Employees with Postgraduate Diplomas Earn Higher Wages

Katherine Wall

College postgraduate credential programs—typically requiring a previous postsecondary credential as a prerequisite for entry and aimed at providing career-specific skills—have grown in popularity, accounting for 13% of all college graduations in 2019, more than double the share (6%) recorded five years before in 2014. 

A new study, “The rising popularity of college postgraduate credential programs in Canada,” sheds light on the outcomes of students graduating from these programs regarding graduation rates, transition to permanent residency, and post-graduation earnings.

Among Canadian students, postgraduate college certificates were associated with substantially higher earnings than non-postgraduate college certificates and diplomas, with a gap of more than $15,000 for women and a bit under $8,000 for men between the two credential types four years after graduation. 

Female Canadian students who completed college postgraduate credentials had similar earnings four years after graduation ($50,000) to those with bachelor’s degrees ($49,000). Men who completed college postgraduate credentials earned an average of $54,000 four years after graduation, approximately $6,000 less than men with a bachelor’s degree. The gap for men may be because men with bachelor’s degrees are more likely to study higher-earning fields, such as engineering. 

Students who completed a college postgraduate credential in 2015 had wage earnings four years after graduation that were higher than those with a non-postgraduate college certificate or diploma but lower than those with a bachelor’s degree. This was the case for both Canadian students and international students.

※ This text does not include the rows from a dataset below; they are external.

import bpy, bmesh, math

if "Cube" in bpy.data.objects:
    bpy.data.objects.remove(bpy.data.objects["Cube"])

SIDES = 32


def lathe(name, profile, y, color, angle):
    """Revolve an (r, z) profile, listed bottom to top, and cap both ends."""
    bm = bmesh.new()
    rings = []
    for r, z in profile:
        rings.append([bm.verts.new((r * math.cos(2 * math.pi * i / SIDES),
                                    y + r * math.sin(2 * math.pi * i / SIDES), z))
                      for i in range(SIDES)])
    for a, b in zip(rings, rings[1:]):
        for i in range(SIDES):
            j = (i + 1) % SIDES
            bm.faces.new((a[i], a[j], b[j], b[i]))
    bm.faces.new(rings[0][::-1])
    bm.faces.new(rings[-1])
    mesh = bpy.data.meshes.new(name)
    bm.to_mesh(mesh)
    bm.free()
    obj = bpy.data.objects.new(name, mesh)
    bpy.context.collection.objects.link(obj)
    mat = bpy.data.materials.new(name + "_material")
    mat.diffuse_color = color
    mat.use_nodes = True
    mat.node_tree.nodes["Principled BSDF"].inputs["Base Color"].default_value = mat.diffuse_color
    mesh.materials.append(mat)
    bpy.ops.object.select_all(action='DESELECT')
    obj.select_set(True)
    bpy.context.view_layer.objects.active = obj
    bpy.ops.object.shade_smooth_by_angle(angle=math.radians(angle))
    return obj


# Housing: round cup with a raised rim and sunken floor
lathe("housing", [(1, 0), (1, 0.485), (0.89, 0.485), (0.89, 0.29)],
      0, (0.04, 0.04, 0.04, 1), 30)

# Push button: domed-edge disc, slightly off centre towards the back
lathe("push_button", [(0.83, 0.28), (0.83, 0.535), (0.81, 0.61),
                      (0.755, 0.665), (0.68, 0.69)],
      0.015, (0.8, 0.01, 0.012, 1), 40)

Canadian students earned, on average, $39,000 with a non-postgraduate college certificate or diploma, $51,000 with a college postgraduate certificate or diploma, and $53,000 with a bachelor’s degree.

You might also like